[Plain-text document sources]
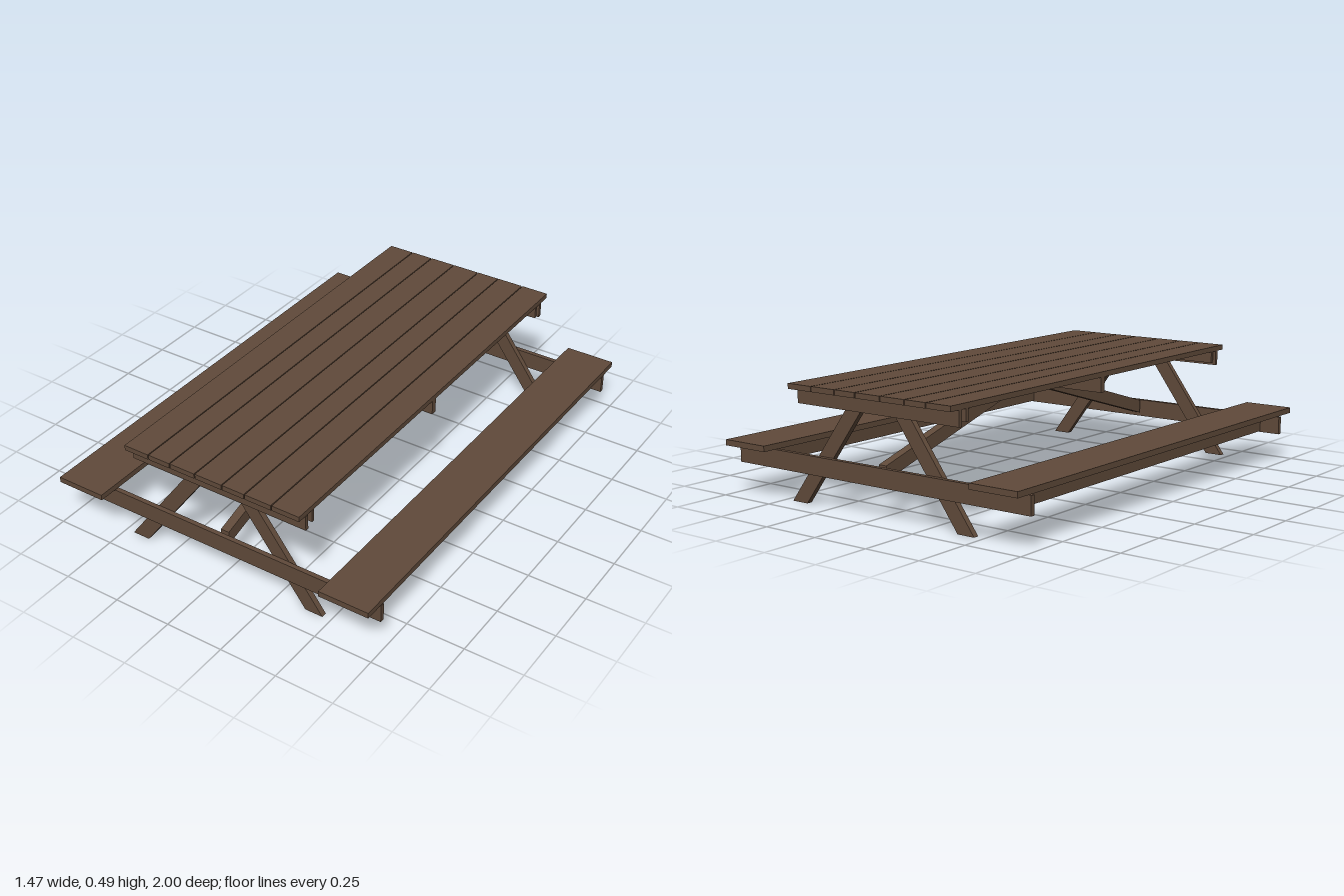
import * as THREE from 'three';

const wood = new THREE.MeshStandardMaterial({ color: 0x604a3a });
wood.name = 'brown wood';

// Box given by its extents on each axis
function board(name, [x0, x1], [y0, y1], [z0, z1]) {
  const mesh = new THREE.Mesh(new THREE.BoxGeometry(x1 - x0, y1 - y0, z1 - z0), wood);
  mesh.position.set((x0 + x1) / 2, (y0 + y1) / 2, (z0 + z1) / 2);
  mesh.name = name;
  return mesh;
}

// Flat outline given thickness along its local z
function slab(name, points, depth) {
  const shape = new THREE.Shape(points.map(([x, y]) => new THREE.Vector2(x, y)));
  const geometry = new THREE.ExtrudeGeometry(shape, { depth, bevelEnabled: false });
  geometry.translate(0, 0, -depth / 2);
  const mesh = new THREE.Mesh(geometry, wood);
  mesh.name = name;
  return mesh;
}

export function createModel() {
  const table = new THREE.Group();
  table.name = 'picnicTable';

  // Table top: seven planks of uneven width with narrow gaps
  const top = new THREE.Group();
  top.name = 'tableTop';
  const seams = [-0.413, -0.295, -0.192, -0.073, 0.054, 0.158, 0.28, 0.406];
  for (let i = 0; i < 7; i++) {
    const shift = -0.0008 * i;
    top.add(board('topPlank', [seams[i] + 0.002, seams[i + 1] - 0.002], [0.468, 0.49],
      [-0.967 + shift, 0.954 + shift]));
  }
  table.add(top);

  // Benches: a wide seat board on a long rail
  for (const s of [-1, 1]) {
    const bench = new THREE.Group();
    bench.name = s > 0 ? 'leftBench' : 'rightBench';
    const c = s * 0.628;
    bench.add(board('seat', [c - 0.109, c + 0.109], [0.207, 0.231], [-1, 1]));
    bench.add(board('seatRail', [c - 0.018, c + 0.018], [0.13, 0.207], [-0.9, 0.9]));
    table.add(bench);
  }

  // End frames: splayed legs, cross beam and cleats under the top
  for (const s of [-1, 1]) {
    const frame = new THREE.Group();
    frame.name = s > 0 ? 'frontFrame' : 'backFrame';
    const legZ = s > 0 ? 0.883 : -0.89;
    for (const m of [-1, 1]) {
      const outline = [[0.385, 0], [0.463, 0], [0.118, 0.468], [0.04, 0.468]].map(([x, y]) => [m * x, y]);
      const leg = slab('leg', outline, 0.024);
      leg.position.z = legZ;
      frame.add(leg);
    }
    const layer = (offset, half) => [legZ + s * offset - half, legZ + s * offset + half];
    frame.add(board('crossBeam', [-0.737, 0.737], [0.126, 0.202], layer(0.022, 0.01)));
    frame.add(board('outerCleat', [-0.41, 0.406], [0.404, 0.468], layer(0.02, 0.008)));
    frame.add(board('innerCleat', [-0.41, 0.406], [0.418, 0.468], layer(-0.019, 0.007)));
    table.add(frame);
  }

  // Middle cleat with two sloping braces down to the cross beams
  table.add(board('middleCleat', [-0.408, 0.404], [0.404, 0.468], [-0.013, 0.013]));
  for (const s of [-1, 1]) {
    const outline = [[0, 0.404], [0.88, 0.145], [0.88, 0.203], [0, 0.464]].map(([z, y]) => [s * z, y]);
    const brace = slab('brace', outline, 0.038);
    brace.rotation.y = -Math.PI / 2;
    table.add(brace);
  }

  return table;
}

▶ _Action item_: Once you find the line with "bench.add(board('seat', [c - 0.109, c" in the entries above, output it and each line after it up to and including the line with "const legZ = s > 0 ? 0.883 : -0.89;", and nothing else.

▶ _Answer section_:
    bench.add(board('seat', [c - 0.109, c + 0.109], [0.207, 0.231], [-1, 1]));
    bench.add(board('seatRail', [c - 0.018, c + 0.018], [0.13, 0.207], [-0.9, 0.9]));
    table.add(bench);
  }

  // End frames: splayed legs, cross beam and cleats under the top
  for (const s of [-1, 1]) {
    const frame = new THREE.Group();
    frame.name = s > 0 ? 'frontFrame' : 'backFrame';
    const legZ = s > 0 ? 0.883 : -0.89;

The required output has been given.